WORK REQUEST
Please write out all the entries exactly, without the pictures.

☆ ☆ ☆ ☆ ☆

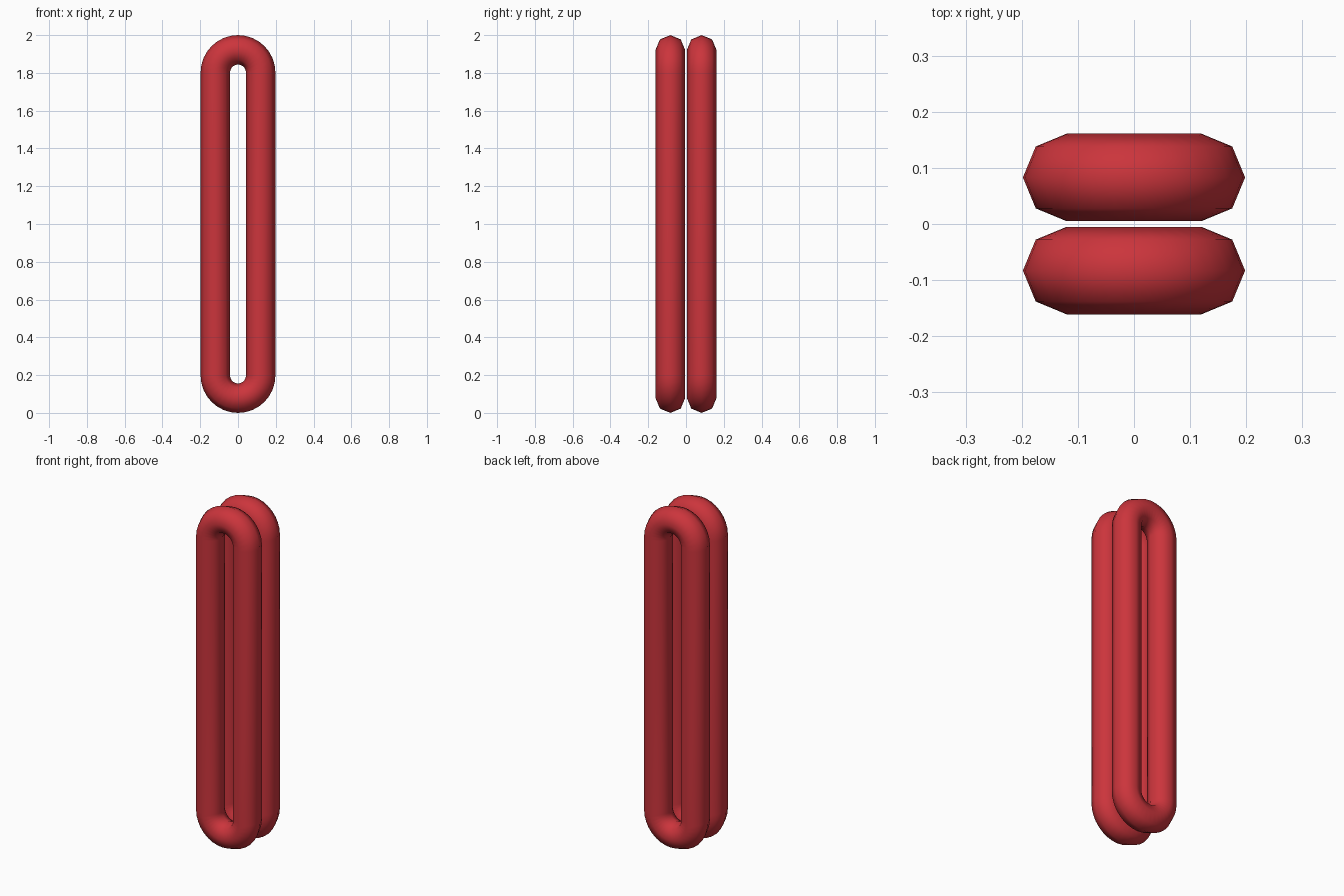
import bpy, bmesh, math

if "Cube" in bpy.data.objects:
    bpy.data.objects.remove(bpy.data.objects["Cube"])

R_BEND, R_TUBE = 0.12, 0.078      # bend radius of the centreline, tube radius
Z_LOW, Z_HIGH = 0.198, 1.802      # centres of the lower and upper bends
BEND_STEPS, SIDES = 16, 8

red = bpy.data.materials.new("red")
red.diffuse_color = (0.6, 0.035, 0.045, 1)
red.use_nodes = True
red.node_tree.nodes["Principled BSDF"].inputs["Base Color"].default_value = red.diffuse_color


def tube_loop(name, y):
    """Closed stadium-shaped loop with an octagonal cross-section."""
    bm = bmesh.new()
    rings = []
    for start, cz in ((0, Z_HIGH), (math.pi, Z_LOW)):
        for i in range(BEND_STEPS + 1):
            a = start + math.pi * i / BEND_STEPS
            ring = []
            for k in range(SIDES):
                t = 2 * math.pi * k / SIDES
                r = R_BEND + R_TUBE * math.cos(t)
                ring.append(bm.verts.new((r * math.cos(a), y + R_TUBE * math.sin(t),
                                          cz + r * math.sin(a))))
            rings.append(ring)
    # Skin neighbouring rings, closing the loop
    for i, ring in enumerate(rings):
        nxt = rings[(i + 1) % len(rings)]
        for k in range(SIDES):
            j = (k + 1) % SIDES
            bm.faces.new((ring[k], ring[j], nxt[j], nxt[k])).smooth = True
    bmesh.ops.recalc_face_normals(bm, faces=bm.faces)
    mesh = bpy.data.meshes.new(name)
    bm.to_mesh(mesh)
    bm.free()
    mesh.materials.append(red)
    obj = bpy.data.objects.new(name, mesh)
    bpy.context.collection.objects.link(obj)
    return obj


# Two parallel loops, front and back
tube_loop("front_loop", -0.083)
tube_loop("back_loop", 0.083)
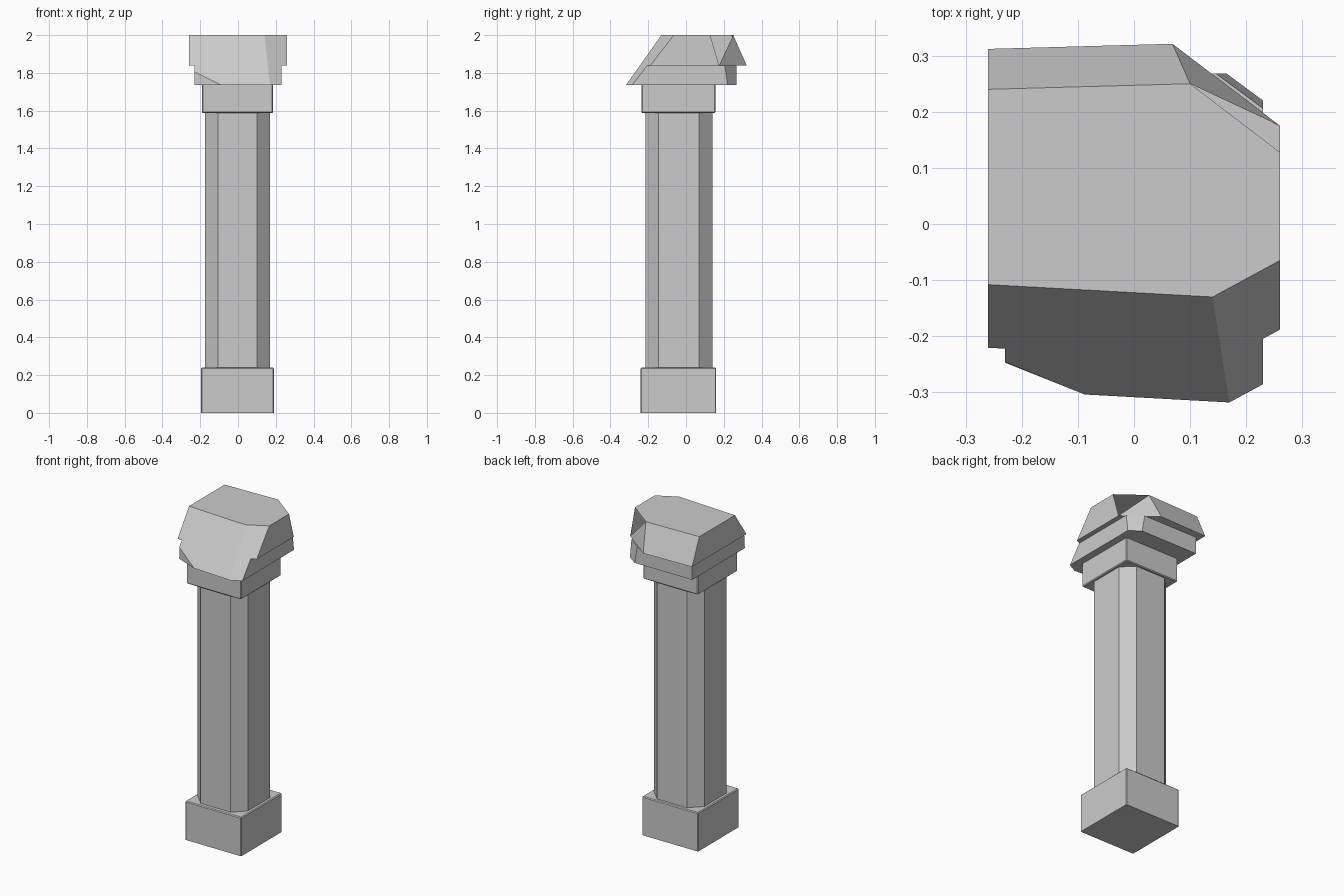
import bpy
import bmesh
from mathutils import Vector

cube = bpy.data.objects.get("Cube")
if cube:
    bpy.data.objects.remove(cube, do_unlink=True)

stone = bpy.data.materials.new("grey_stone")
stone.use_nodes = True
colour = (0.6, 0.6, 0.6, 1)
stone.diffuse_color = colour
stone.node_tree.nodes["Principled BSDF"].inputs["Base Color"].default_value = colour


def block(x0, x1, y0, y1, z0, z1):
    """Box given by its limits."""
    bm = bmesh.new()
    bmesh.ops.create_cube(bm, size=1)
    for v in bm.verts:
        v.co = ((x0 + x1) / 2 + v.co.x * (x1 - x0),
                (y0 + y1) / 2 + v.co.y * (y1 - y0),
                (z0 + z1) / 2 + v.co.z * (z1 - z0))
    return bm


def chip(bm, a, b, c):
    """Cut away what lies outside the plane through a, b, c; return its normal."""
    a, b, c = Vector(a), Vector(b), Vector(c)
    normal = (b - a).cross(c - a).normalized()
    if normal.dot(Vector((0, 0, 1.85)) - a) > 0:
        normal.negate()
    bmesh.ops.bisect_plane(bm, geom=bm.verts[:] + bm.edges[:] + bm.faces[:],
                           plane_co=a, plane_no=normal, clear_outer=True)
    bmesh.ops.holes_fill(bm, edges=[e for e in bm.edges if e.is_boundary])
    return normal


def soften(bm, keep_z):
    """Narrow bevel on all edges but those lying at height keep_z."""
    edges = [e for e in bm.edges
             if any(abs(v.co.z - keep_z) > 0.001 for v in e.verts)]
    bmesh.ops.bevel(bm, geom=edges, offset=0.005, segments=1, affect='EDGES')


def finish(bm, name):
    bmesh.ops.recalc_face_normals(bm, faces=bm.faces[:])
    mesh = bpy.data.meshes.new(name)
    bm.to_mesh(mesh)
    bm.free()
    mesh.materials.append(stone)
    bpy.context.collection.objects.link(bpy.data.objects.new(name, mesh))


# Base plinth
bm = block(-0.195, 0.19, -0.24, 0.16, 0, 0.24)
soften(bm, 0)
finish(bm, "base")

# Shaft with chamfered corners
bm = block(-0.175, 0.17, -0.215, 0.14, 0.235, 1.6)
uprights = [e for e in bm.edges if abs(e.verts[0].co.z - e.verts[1].co.z) > 1]
bmesh.ops.bevel(bm, geom=uprights, offset=0.07, segments=1, affect='EDGES')
finish(bm, "shaft")

# Neck block
bm = block(-0.19, 0.185, -0.235, 0.155, 1.587, 1.737)
soften(bm, 1.737)
finish(bm, "neck")

# Sloping breaks shared by both capital blocks
front_break = ((-0.26, -0.108, 2), (0.14, -0.13, 2), (0.17, -0.318, 1.735))
corner_break = ((0.14, -0.13, 2), (0.26, -0.065, 2), (0.17, -0.318, 1.735))

# Lower capital slab, chipped at two more corners
bm = block(-0.23, 0.23, -0.5, 0.268, 1.735, 1.84)
chip(bm, *front_break)
chip(bm, *corner_break)
chip(bm, (-0.23, -0.247, 1.735), (-0.09, -0.303, 1.735), (-0.23, -0.246, 1.81))
chip(bm, (0.165, 0.268, 1.735), (0.23, 0.22, 1.735), (0.23, 0.206, 1.84))
finish(bm, "capital_slab")

# Upper capital block with sloping back and chipped rear corner
bm = block(-0.26, 0.26, -0.5, 0.5, 1.84, 2)
chip(bm, *front_break)
chip(bm, *corner_break)
chip(bm, (-0.26, 0.24, 2), (0.1, 0.25, 2), (-0.26, 0.312, 1.84))
normal = chip(bm, (0.1, 0.25, 2), (0.26, 0.128, 2), (0.07, 0.32, 1.84))

# The upper half of the rear chip is open
bm.normal_update()
face = max(bm.faces, key=lambda f: abs(f.normal.dot(normal)))
high = [v for v in face.verts if v.co.z > 1.9]
low = [v for v in face.verts if v.co.z < 1.9]
bmesh.ops.delete(bm, geom=[face], context='FACES_ONLY')
bm.faces.new(low + [min(high, key=lambda v: v.co.x)])
finish(bm, "capital_top")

☆ ☆ ☆ ☆ ☆

TASK RESPONSE
import bpy, bmesh, math

if "Cube" in bpy.data.objects:
    bpy.data.objects.remove(bpy.data.objects["Cube"])

R_BEND, R_TUBE = 0.12, 0.078      # bend radius of the centreline, tube radius
Z_LOW, Z_HIGH = 0.198, 1.802      # centres of the lower and upper bends
BEND_STEPS, SIDES = 16, 8

red = bpy.data.materials.new("red")
red.diffuse_color = (0.6, 0.035, 0.045, 1)
red.use_nodes = True
red.node_tree.nodes["Principled BSDF"].inputs["Base Color"].default_value = red.diffuse_color


def tube_loop(name, y):
    """Closed stadium-shaped loop with an octagonal cross-section."""
    bm = bmesh.new()
    rings = []
    for start, cz in ((0, Z_HIGH), (math.pi, Z_LOW)):
        for i in range(BEND_STEPS + 1):
            a = start + math.pi * i / BEND_STEPS
            ring = []
            for k in range(SIDES):
                t = 2 * math.pi * k / SIDES
                r = R_BEND + R_TUBE * math.cos(t)
                ring.append(bm.verts.new((r * math.cos(a), y + R_TUBE * math.sin(t),
                                          cz + r * math.sin(a))))
            rings.append(ring)
    # Skin neighbouring rings, closing the loop
    for i, ring in enumerate(rings):
        nxt = rings[(i + 1) % len(rings)]
        for k in range(SIDES):
            j = (k + 1) % SIDES
            bm.faces.new((ring[k], ring[j], nxt[j], nxt[k])).smooth = True
    bmesh.ops.recalc_face_normals(bm, faces=bm.faces)
    mesh = bpy.data.meshes.new(name)
    bm.to_mesh(mesh)
    bm.free()
    mesh.materials.append(red)
    obj = bpy.data.objects.new(name, mesh)
    bpy.context.collection.objects.link(obj)
    return obj


# Two parallel loops, front and back
tube_loop("front_loop", -0.083)
tube_loop("back_loop", 0.083)
import bpy
import bmesh
from mathutils import Vector

cube = bpy.data.objects.get("Cube")
if cube:
    bpy.data.objects.remove(cube, do_unlink=True)

stone = bpy.data.materials.new("grey_stone")
stone.use_nodes = True
colour = (0.6, 0.6, 0.6, 1)
stone.diffuse_color = colour
stone.node_tree.nodes["Principled BSDF"].inputs["Base Color"].default_value = colour


def block(x0, x1, y0, y1, z0, z1):
    """Box given by its limits."""
    bm = bmesh.new()
    bmesh.ops.create_cube(bm, size=1)
    for v in bm.verts:
        v.co = ((x0 + x1) / 2 + v.co.x * (x1 - x0),
                (y0 + y1) / 2 + v.co.y * (y1 - y0),
                (z0 + z1) / 2 + v.co.z * (z1 - z0))
    return bm


def chip(bm, a, b, c):
    """Cut away what lies outside the plane through a, b, c; return its normal."""
    a, b, c = Vector(a), Vector(b), Vector(c)
    normal = (b - a).cross(c - a).normalized()
    if normal.dot(Vector((0, 0, 1.85)) - a) > 0:
        normal.negate()
    bmesh.ops.bisect_plane(bm, geom=bm.verts[:] + bm.edges[:] + bm.faces[:],
                           plane_co=a, plane_no=normal, clear_outer=True)
    bmesh.ops.holes_fill(bm, edges=[e for e in bm.edges if e.is_boundary])
    return normal


def soften(bm, keep_z):
    """Narrow bevel on all edges but those lying at height keep_z."""
    edges = [e for e in bm.edges
             if any(abs(v.co.z - keep_z) > 0.001 for v in e.verts)]
    bmesh.ops.bevel(bm, geom=edges, offset=0.005, segments=1, affect='EDGES')


def finish(bm, name):
    bmesh.ops.recalc_face_normals(bm, faces=bm.faces[:])
    mesh = bpy.data.meshes.new(name)
    bm.to_mesh(mesh)
    bm.free()
    mesh.materials.append(stone)
    bpy.context.collection.objects.link(bpy.data.objects.new(name, mesh))


# Base plinth
bm = block(-0.195, 0.19, -0.24, 0.16, 0, 0.24)
soften(bm, 0)
finish(bm, "base")

# Shaft with chamfered corners
bm = block(-0.175, 0.17, -0.215, 0.14, 0.235, 1.6)
uprights = [e for e in bm.edges if abs(e.verts[0].co.z - e.verts[1].co.z) > 1]
bmesh.ops.bevel(bm, geom=uprights, offset=0.07, segments=1, affect='EDGES')
finish(bm, "shaft")

# Neck block
bm = block(-0.19, 0.185, -0.235, 0.155, 1.587, 1.737)
soften(bm, 1.737)
finish(bm, "neck")

# Sloping breaks shared by both capital blocks
front_break = ((-0.26, -0.108, 2), (0.14, -0.13, 2), (0.17, -0.318, 1.735))
corner_break = ((0.14, -0.13, 2), (0.26, -0.065, 2), (0.17, -0.318, 1.735))

# Lower capital slab, chipped at two more corners
bm = block(-0.23, 0.23, -0.5, 0.268, 1.735, 1.84)
chip(bm, *front_break)
chip(bm, *corner_break)
chip(bm, (-0.23, -0.247, 1.735), (-0.09, -0.303, 1.735), (-0.23, -0.246, 1.81))
chip(bm, (0.165, 0.268, 1.735), (0.23, 0.22, 1.735), (0.23, 0.206, 1.84))
finish(bm, "capital_slab")

# Upper capital block with sloping back and chipped rear corner
bm = block(-0.26, 0.26, -0.5, 0.5, 1.84, 2)
chip(bm, *front_break)
chip(bm, *corner_break)
chip(bm, (-0.26, 0.24, 2), (0.1, 0.25, 2), (-0.26, 0.312, 1.84))
normal = chip(bm, (0.1, 0.25, 2), (0.26, 0.128, 2), (0.07, 0.32, 1.84))

# The upper half of the rear chip is open
bm.normal_update()
face = max(bm.faces, key=lambda f: abs(f.normal.dot(normal)))
high = [v for v in face.verts if v.co.z > 1.9]
low = [v for v in face.verts if v.co.z < 1.9]
bmesh.ops.delete(bm, geom=[face], context='FACES_ONLY')
bm.faces.new(low + [min(high, key=lambda v: v.co.x)])
finish(bm, "capital_top")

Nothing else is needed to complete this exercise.